When Hurricane Sandy blasted Stokes State Forest, it took down thousands of oaks, ashes, pines and maples. To make the best of the disaster, the New Jersey State Park Service will use the wood for future projects and repairs in parks throughout northern part of the state, the New Jersey Herald reported.
“The state parks suffered minor damage, but Stokes got decimated,” said State Park Service Project Specialist Frank Hennion.
On Nov. 11, Hennion was recruited to head Stokes’ massive cleanup, which was assisted by nine Virginia state park employees to cut, clear and chip the profuse amount of wood in the park’s recreation areas, including campgrounds. Hennion and the Virginia crew are being funded by the Federal Emergency Management Agency (FEMA).
“(The downed trees) were (piled) 15 feet high,” Hennion said. “It was so dense, you couldn’t walk through it. Our state park people never would have been able to do this. It would have taken years.”
State Park Regional Superintendent Steve Ellis said it will be months before the rest of the trees are cleared from Stokes.
Further, residents will be invited to go and collect the downed hardwoods — ash, oak, hickory and red maple — for firewood. Hennion said residents should go to the park office to obtain a salvage permit before collecting the wood.
Saw logs, such as the spruces and red pines, are being stacked in large piles throughout the park to be used as lumber for rebuilding lean-tos, making picnic tables, fence posts and sign markers, and repairing buildings.
Hennion said a portable sawmill will likely be brought into the park to produce boards valued at $2 a foot. He estimates that the downed trees will yield 15,000 feet of boards, or about $30,000 worth of lumber.
Instead of purchasing lumber for future repairs and projects, the State Park Service can tap into its surplus of resources produced by Sandy and save thousands of dollars.
“(The campgrounds) looked like pick-up sticks,” Hennion said, describing the wreckage before the Virginia crew helped remedy it.
Twenty-foot red pines, not native to the area, fell like dominoes. Hennion said the pines were planted by the Civilian Conservation Corps in the 1930s, but far too close to one another, set at 6 to 8 feet apart. Over the years, they were never thinned, resulting in weak root systems that were never able to expand. When Sandy blew through the forest, the roots couldn’t hold up the tall trees, Hennion said.
The forested area of Stokes near Struble Road, where the red pines were thinned in the 1960s, saw little damage, Hennion said. Their roots were able to grow and stabilize the trees against the strong winds.
Hennion reassured, however, that the clearings created by Sandy will regenerate. The ground layer of soil has been disturbed, exposing fresh ground, where seedlings will naturally be planted.

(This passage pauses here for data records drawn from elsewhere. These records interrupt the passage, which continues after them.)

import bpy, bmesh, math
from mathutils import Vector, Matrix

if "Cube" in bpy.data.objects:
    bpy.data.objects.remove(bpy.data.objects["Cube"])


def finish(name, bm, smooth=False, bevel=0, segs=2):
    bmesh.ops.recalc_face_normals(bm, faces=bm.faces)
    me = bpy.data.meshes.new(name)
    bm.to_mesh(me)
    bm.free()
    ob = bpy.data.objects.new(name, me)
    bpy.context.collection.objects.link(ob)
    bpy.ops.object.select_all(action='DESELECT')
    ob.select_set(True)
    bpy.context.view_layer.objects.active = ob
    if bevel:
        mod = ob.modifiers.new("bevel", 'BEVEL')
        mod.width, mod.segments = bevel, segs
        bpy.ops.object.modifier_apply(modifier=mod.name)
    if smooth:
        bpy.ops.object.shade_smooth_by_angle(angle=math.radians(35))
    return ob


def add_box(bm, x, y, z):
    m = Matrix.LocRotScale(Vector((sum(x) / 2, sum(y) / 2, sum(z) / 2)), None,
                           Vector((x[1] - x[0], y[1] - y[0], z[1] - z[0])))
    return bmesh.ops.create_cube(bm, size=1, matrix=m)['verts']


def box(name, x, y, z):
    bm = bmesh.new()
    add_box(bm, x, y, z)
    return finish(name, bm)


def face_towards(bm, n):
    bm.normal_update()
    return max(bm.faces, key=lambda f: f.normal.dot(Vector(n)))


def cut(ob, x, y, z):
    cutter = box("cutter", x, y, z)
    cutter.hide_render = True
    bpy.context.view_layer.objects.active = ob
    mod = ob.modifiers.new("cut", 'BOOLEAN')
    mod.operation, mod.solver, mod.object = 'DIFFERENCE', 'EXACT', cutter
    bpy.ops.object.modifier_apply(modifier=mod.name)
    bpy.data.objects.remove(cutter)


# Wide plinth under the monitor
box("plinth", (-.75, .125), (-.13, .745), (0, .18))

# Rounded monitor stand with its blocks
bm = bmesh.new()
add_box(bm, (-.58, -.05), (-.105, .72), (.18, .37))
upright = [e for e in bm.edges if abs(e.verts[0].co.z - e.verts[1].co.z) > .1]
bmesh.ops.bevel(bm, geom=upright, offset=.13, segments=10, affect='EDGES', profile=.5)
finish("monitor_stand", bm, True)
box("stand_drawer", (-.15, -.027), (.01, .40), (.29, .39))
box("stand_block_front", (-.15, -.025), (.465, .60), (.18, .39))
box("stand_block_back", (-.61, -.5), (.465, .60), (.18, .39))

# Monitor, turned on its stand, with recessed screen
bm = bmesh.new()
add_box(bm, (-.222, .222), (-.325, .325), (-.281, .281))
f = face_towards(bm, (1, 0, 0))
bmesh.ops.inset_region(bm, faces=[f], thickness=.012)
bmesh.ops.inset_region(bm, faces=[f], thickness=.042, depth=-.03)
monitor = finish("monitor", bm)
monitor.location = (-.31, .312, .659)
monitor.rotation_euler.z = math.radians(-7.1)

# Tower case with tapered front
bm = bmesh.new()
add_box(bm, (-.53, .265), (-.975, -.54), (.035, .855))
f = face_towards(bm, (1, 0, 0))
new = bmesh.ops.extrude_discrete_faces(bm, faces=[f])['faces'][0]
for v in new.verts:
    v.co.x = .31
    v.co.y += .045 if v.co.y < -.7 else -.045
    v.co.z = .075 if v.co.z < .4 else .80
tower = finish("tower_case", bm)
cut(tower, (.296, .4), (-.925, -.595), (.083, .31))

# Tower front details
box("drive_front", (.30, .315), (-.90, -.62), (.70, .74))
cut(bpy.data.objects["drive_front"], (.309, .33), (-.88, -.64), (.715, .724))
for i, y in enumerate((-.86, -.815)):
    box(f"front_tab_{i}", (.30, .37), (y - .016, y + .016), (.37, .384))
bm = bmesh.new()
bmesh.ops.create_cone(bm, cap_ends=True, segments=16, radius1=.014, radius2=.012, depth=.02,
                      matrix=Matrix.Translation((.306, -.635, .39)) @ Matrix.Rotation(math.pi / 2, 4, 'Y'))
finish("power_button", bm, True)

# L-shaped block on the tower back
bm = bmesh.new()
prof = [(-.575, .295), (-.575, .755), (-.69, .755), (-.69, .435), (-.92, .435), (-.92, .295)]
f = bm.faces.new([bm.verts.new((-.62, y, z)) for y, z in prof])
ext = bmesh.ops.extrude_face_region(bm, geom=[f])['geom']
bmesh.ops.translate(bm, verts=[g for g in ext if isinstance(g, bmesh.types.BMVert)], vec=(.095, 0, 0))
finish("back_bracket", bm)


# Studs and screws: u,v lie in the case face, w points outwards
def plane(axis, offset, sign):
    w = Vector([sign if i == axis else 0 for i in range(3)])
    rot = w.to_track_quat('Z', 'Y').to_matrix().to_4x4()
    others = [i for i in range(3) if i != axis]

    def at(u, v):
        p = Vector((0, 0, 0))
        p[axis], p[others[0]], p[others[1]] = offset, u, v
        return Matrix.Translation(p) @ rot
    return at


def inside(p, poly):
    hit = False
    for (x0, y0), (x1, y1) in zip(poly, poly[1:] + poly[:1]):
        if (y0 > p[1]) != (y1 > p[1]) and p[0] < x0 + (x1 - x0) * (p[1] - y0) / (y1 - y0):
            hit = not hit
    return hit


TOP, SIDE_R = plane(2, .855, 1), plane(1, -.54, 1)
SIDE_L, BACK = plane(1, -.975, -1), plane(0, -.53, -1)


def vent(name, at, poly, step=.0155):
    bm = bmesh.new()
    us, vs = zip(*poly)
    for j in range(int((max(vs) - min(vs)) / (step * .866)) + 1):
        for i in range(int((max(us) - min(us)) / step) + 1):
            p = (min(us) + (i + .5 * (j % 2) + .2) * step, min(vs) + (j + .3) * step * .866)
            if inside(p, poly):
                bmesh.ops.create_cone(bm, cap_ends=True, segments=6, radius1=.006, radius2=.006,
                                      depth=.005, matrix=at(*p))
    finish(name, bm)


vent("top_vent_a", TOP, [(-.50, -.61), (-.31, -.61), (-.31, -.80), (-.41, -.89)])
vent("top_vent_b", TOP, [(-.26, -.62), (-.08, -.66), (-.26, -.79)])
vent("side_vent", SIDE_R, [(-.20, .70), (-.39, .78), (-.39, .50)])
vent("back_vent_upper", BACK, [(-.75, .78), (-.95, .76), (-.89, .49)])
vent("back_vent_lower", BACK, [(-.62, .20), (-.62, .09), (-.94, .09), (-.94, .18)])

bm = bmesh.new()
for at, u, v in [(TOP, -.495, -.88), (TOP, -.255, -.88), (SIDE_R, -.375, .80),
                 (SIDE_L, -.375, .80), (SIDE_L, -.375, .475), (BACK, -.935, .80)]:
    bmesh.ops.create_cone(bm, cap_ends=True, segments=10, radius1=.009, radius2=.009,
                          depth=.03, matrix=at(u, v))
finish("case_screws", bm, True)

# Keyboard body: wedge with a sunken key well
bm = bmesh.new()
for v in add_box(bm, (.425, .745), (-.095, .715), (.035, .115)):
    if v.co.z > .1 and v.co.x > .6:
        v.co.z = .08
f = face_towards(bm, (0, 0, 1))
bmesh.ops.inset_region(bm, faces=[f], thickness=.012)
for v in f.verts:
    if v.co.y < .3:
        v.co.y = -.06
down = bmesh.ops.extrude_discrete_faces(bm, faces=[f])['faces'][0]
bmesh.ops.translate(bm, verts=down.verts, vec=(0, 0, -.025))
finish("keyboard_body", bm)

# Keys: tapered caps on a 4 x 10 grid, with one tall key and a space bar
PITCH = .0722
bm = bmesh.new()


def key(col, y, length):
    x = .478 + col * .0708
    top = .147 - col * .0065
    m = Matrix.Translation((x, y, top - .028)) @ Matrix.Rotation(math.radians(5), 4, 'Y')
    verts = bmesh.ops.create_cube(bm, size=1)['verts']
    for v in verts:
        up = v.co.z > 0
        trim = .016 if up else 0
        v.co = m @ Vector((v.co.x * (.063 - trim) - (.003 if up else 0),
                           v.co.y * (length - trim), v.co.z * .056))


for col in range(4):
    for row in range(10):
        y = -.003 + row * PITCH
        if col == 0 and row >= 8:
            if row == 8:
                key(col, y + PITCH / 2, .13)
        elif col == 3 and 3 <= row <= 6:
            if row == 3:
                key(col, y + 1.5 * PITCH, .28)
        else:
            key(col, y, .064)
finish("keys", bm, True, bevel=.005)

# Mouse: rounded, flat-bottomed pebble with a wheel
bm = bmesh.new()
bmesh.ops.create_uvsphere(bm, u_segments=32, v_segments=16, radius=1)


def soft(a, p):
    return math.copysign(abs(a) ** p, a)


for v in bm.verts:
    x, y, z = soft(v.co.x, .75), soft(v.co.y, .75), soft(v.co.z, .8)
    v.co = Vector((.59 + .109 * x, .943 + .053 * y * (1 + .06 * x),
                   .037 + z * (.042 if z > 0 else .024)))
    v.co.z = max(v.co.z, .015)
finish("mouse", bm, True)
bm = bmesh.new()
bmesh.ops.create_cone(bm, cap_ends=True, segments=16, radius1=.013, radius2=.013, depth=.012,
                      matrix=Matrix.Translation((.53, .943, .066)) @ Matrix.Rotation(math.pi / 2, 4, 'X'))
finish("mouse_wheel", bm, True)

Hennion then pointed to young hemlocks on the forest floor between 2 and 5 feet tall. In the past, the tiny hemlocks were suppressed by the existing pines, he said. Now they will thrive.
“In five years, this is going to be a dense stand of hemlock,” he said.
The group of nine men continued to work quickly Wednesday to clear Stokes’ campgrounds and cabin sites, anticipating that the recreation area would reopen this weekend with reservations already in place.
High Point and Hopatcong state parks’ day use areas were the first to reopen on Nov. 1. Swartswood State Park’s day use area and half of its campgrounds reopened Nov. 6, Kittatinny State Park reopened Nov. 9 and Stokes’ day use area reopened Nov. 10.
All state park trails in Sussex County, with the exception of some High Point trails, remained closed Wednesday.